I also noted that Elon Musk has been hyping electric heavy trucks again, as well as driverless cars, even claiming that he will have key regulatory approvals by 2020. He's smoking too much weed. Any lawyers, lobbyists, insurance executives, or political operatives on this forum can tell you that is years away. TSLA is continuing its downtrend. If you're a short seller, now's the time to pile on.
Hyundai, Toyota & Honda sell hydrogen powered cars to the public. My friend just drove his hydrogen Honda from SoCal to Sacramento & back. The refueling infrastructure is slowing being built. It's cleaner than electric (again: not just vehicle operation but from dust to dust).
I've always felt Hybrid is the best of both worlds, excellent performance and it certainly helps with the lackluster electric charging network in rural midwest... the fear must be in the excess number of complicated components or additional cost to make it viable.
I remember reading an article in which the author was describing how to achieve a better carbon footprint (in direct regards to buying an all electric car) in the end if you want to have a better carbon footprint, buy a used car not a new electric, the physical resources have already been spent.
electric not a good long term option IMO, if we went entirely to electric cars, would we have adequate production for the need? unless there is abundant, renewable clean supply, which I do not think there will be in near future, not a long term solution. Hydrogen for now looks better option, though will take time for infrastructure.
enough electricity can be had If there would be a global grid of renewable energy. Somewhere on our planet there is always sunlight or wind blowing However we are far away from that solution, mostly because some countries strategic goals trying to be as energy Independent as possible and of course the technical challenge to build the energy lines and renewable energy producers where it makes the most sense (some of these areas closer to the equator aren‘t politically stable)
I am not informed reasonable about hydrogen. Is it true that it only makes sense to do it with high temperature solar power ?
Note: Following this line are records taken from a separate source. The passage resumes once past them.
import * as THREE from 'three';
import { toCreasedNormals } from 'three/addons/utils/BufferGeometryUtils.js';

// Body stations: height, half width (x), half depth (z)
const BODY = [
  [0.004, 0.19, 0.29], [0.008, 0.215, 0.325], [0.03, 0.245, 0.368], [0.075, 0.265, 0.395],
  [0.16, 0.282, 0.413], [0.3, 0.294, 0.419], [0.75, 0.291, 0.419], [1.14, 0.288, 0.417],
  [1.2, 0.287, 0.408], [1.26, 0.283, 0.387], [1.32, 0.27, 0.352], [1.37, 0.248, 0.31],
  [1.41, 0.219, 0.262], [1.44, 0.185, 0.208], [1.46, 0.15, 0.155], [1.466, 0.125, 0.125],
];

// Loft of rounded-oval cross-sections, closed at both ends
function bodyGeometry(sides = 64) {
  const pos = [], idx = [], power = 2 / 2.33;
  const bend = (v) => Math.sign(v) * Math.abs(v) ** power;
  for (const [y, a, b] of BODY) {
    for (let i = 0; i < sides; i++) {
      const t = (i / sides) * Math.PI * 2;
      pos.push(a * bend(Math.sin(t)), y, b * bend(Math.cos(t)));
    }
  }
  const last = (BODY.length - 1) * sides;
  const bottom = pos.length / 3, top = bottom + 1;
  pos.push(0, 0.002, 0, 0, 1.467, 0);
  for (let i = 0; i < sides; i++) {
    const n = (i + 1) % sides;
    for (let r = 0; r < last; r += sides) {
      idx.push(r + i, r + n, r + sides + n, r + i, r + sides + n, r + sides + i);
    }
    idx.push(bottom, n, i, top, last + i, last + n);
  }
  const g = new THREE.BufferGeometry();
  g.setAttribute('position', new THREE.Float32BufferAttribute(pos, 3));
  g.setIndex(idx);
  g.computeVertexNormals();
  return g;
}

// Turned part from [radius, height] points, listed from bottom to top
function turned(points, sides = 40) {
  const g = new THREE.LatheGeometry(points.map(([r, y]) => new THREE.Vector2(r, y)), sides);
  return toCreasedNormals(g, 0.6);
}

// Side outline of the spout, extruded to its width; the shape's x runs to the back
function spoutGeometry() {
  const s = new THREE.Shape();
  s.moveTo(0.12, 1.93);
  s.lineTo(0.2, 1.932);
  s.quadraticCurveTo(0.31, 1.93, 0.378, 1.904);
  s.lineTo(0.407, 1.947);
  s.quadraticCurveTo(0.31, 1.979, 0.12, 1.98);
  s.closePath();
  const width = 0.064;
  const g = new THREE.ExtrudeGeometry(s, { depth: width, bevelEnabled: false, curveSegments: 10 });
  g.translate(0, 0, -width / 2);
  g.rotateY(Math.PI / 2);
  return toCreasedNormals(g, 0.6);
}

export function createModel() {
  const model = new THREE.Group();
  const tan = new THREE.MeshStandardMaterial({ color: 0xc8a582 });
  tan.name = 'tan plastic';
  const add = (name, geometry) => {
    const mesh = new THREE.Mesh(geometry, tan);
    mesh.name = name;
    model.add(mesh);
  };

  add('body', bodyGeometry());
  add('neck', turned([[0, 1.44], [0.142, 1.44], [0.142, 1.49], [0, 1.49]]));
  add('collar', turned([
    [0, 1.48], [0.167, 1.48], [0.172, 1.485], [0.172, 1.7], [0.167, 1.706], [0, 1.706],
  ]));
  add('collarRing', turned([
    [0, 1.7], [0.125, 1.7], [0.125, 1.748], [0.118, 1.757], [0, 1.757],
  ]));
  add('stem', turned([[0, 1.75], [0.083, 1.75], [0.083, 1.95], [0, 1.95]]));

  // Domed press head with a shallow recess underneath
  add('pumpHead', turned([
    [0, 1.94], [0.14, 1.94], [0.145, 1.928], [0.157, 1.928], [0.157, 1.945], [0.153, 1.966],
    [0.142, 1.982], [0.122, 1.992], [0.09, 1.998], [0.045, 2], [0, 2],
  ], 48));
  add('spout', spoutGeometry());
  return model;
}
Hydro could be at every post office if they really wanted to do it. Convert all post office cars, save US a ton of money, and set it up for us non union people to fill up our cars at the post offices. There, just like Ben Carson, solved healthcare, ("give everyone a medical savings account"), infrastructure almost solved. Anyway, not a fan of a bunch of batteries in cars, ask any rescue worker about that.